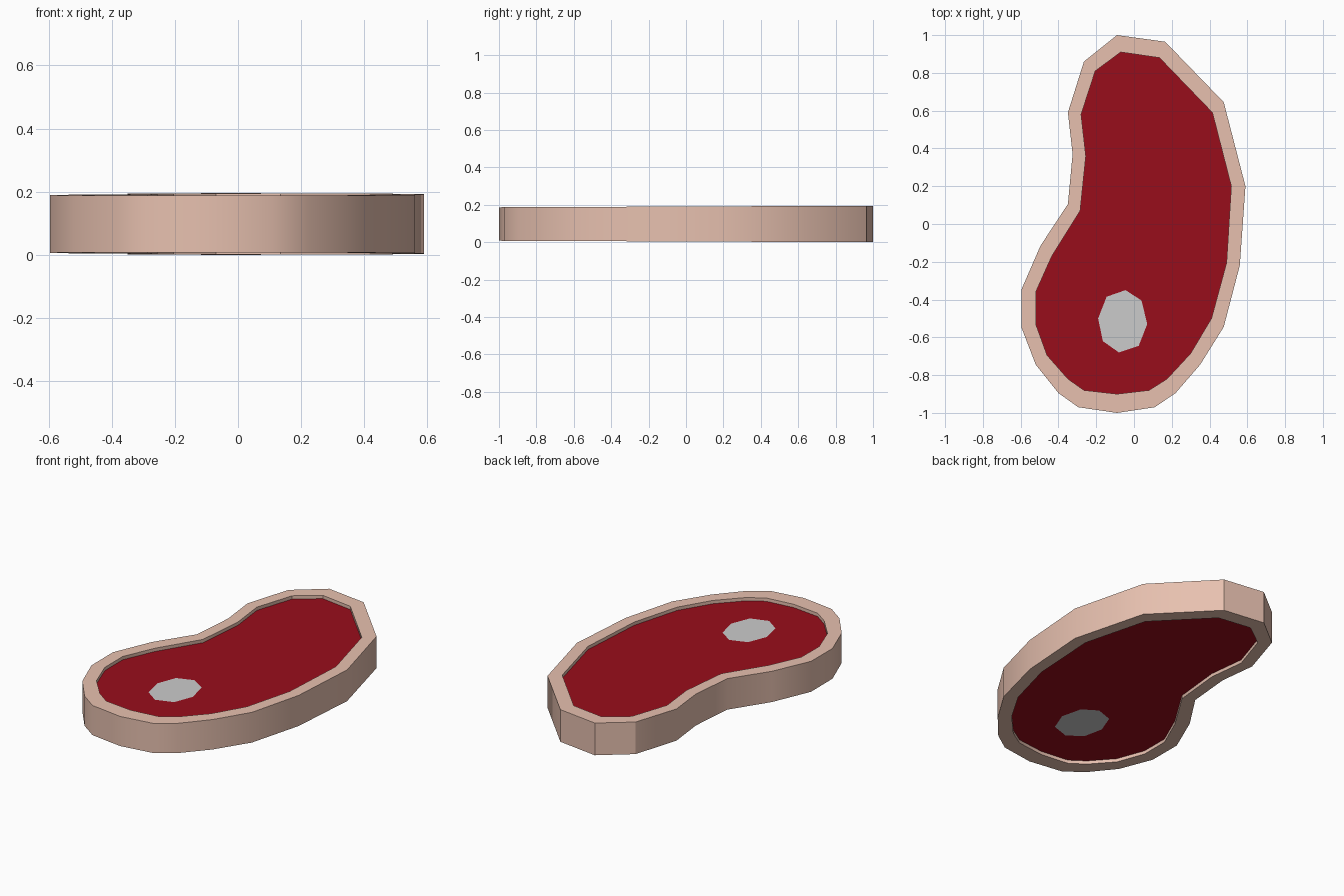
import bpy, bmesh, math

if "Cube" in bpy.data.objects:
    bpy.data.objects.remove(bpy.data.objects["Cube"])

# Outlines seen from above
OUTER = [(-.09, 1), (.165, .965), (.475, .645), (.59, .2), (.56, -.22), (.475, -.545), (.35, -.745),
         (.22, -.895), (.11, -.97), (-.09, -1), (-.295, -.97), (-.4, -.895), (-.52, -.745),
         (-.595, -.55), (-.595, -.345), (-.495, -.115), (-.35, .105), (-.325, .37), (-.35, .59), (-.265, .86)]
INNER = [(-.07, .91), (.135, .88), (.415, .59), (.515, .2), (.49, -.205), (.41, -.5), (.3, -.685),
         (.175, -.82), (.08, -.88), (-.09, -.9), (-.265, -.88), (-.35, -.82), (-.46, -.695),
         (-.52, -.53), (-.52, -.36), (-.435, -.17), (-.285, .07), (-.255, .36), (-.28, .58), (-.205, .81)]
BONE = [(-.045, -.35), (.04, -.405), (.07, -.53), (.025, -.645),
        (-.08, -.68), (-.165, -.62), (-.19, -.5), (-.145, -.385)]
MID, RECESS = 0.0975, 0.02


def material(name, rgb):
    m = bpy.data.materials.new(name)
    m.diffuse_color = (*rgb, 1)
    m.use_nodes = True
    m.node_tree.nodes["Principled BSDF"].inputs["Base Color"].default_value = m.diffuse_color
    return m


def ring(bm, pts, side, drop=0.0):
    """Loop of vertices on the top (side=1) or bottom (side=-1); the slab thickens slightly to the back."""
    return [bm.verts.new((x, y, MID + side * (0.0935 + 0.004 * y - drop))) for x, y in pts]


def loop_edges(bm, vs):
    return [bm.edges.new((v, vs[(i + 1) % len(vs)])) for i, v in enumerate(vs)]


def finish(name, bm, mat=None):
    me = bpy.data.meshes.new(name)
    bm.to_mesh(me)
    bm.free()
    ob = bpy.data.objects.new(name, me)
    bpy.context.collection.objects.link(ob)
    if mat:
        me.materials.append(mat)
    return ob


# Fat rind: recess wall, rim, outer wall, rim, recess wall
bm = bmesh.new()
rings = [ring(bm, INNER, 1, RECESS), ring(bm, INNER, 1), ring(bm, OUTER, 1),
         ring(bm, OUTER, -1), ring(bm, INNER, -1), ring(bm, INNER, -1, RECESS)]
n = len(OUTER)
for a, b in zip(rings, rings[1:]):
    for i in range(n):
        j = (i + 1) % n
        bm.faces.new((a[i], a[j], b[j], b[i]))
bm.normal_update()
if sum(f.normal.z for f in bm.faces if f.calc_center_median().z > 0.18) < 0:
    bmesh.ops.reverse_faces(bm, faces=bm.faces[:])
rind = finish("fat_rind", bm, material("fat", (.80, .53, .43)))
bpy.context.view_layer.objects.active = rind
rind.select_set(True)
bpy.ops.object.shade_smooth_by_angle(angle=math.radians(30))

# Meat faces with a hole for the bone, top and bottom
bm = bmesh.new()
for side in (1, -1):
    edges = loop_edges(bm, ring(bm, INNER, side, RECESS)) + loop_edges(bm, ring(bm, BONE, side, RECESS))
    bmesh.ops.triangle_fill(bm, edges=edges, use_beauty=True, normal=(0, 0, side))
bm.normal_update()
bmesh.ops.reverse_faces(bm, faces=[f for f in bm.faces if f.normal.z * (f.calc_center_median().z - MID) < 0])
finish("meat", bm, material("meat", (.32, .004, .011)))

# Bone faces filling the holes
bm = bmesh.new()
for side in (1, -1):
    vs = ring(bm, BONE, side, RECESS)
    bm.faces.new(vs[::-side])
finish("bone", bm)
===
→ **WHAT TO DO**:
If a line above includes the word "bmesh", count it; then give the final number by itself.

→ **RESPONSE BOX**:
7